---------- Provided entries

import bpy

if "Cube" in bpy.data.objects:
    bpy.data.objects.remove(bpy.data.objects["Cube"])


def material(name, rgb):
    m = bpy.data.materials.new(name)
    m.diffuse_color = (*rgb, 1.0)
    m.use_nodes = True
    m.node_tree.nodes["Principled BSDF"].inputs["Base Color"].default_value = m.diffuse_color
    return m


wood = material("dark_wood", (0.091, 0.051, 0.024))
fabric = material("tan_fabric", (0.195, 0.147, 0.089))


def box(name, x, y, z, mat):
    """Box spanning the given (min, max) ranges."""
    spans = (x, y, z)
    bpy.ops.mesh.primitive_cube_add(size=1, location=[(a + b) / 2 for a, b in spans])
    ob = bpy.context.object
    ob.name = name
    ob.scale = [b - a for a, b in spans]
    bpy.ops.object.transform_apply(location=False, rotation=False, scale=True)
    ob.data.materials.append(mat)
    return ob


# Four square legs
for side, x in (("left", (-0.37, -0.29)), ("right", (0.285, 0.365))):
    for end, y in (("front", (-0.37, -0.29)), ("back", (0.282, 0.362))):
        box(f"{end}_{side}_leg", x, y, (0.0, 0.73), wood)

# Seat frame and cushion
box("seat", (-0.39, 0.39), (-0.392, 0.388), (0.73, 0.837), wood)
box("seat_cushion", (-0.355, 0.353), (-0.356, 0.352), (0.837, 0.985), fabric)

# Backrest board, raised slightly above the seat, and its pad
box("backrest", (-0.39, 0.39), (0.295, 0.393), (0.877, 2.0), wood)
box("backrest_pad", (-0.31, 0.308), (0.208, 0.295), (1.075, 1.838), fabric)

--------------------

> [Action item]: Copy out each line of the records where the string "spans" appears.

> [Result]:
    spans = (x, y, z)
    bpy.ops.mesh.primitive_cube_add(size=1, location=[(a + b) / 2 for a, b in spans])
    ob.scale = [b - a for a, b in spans]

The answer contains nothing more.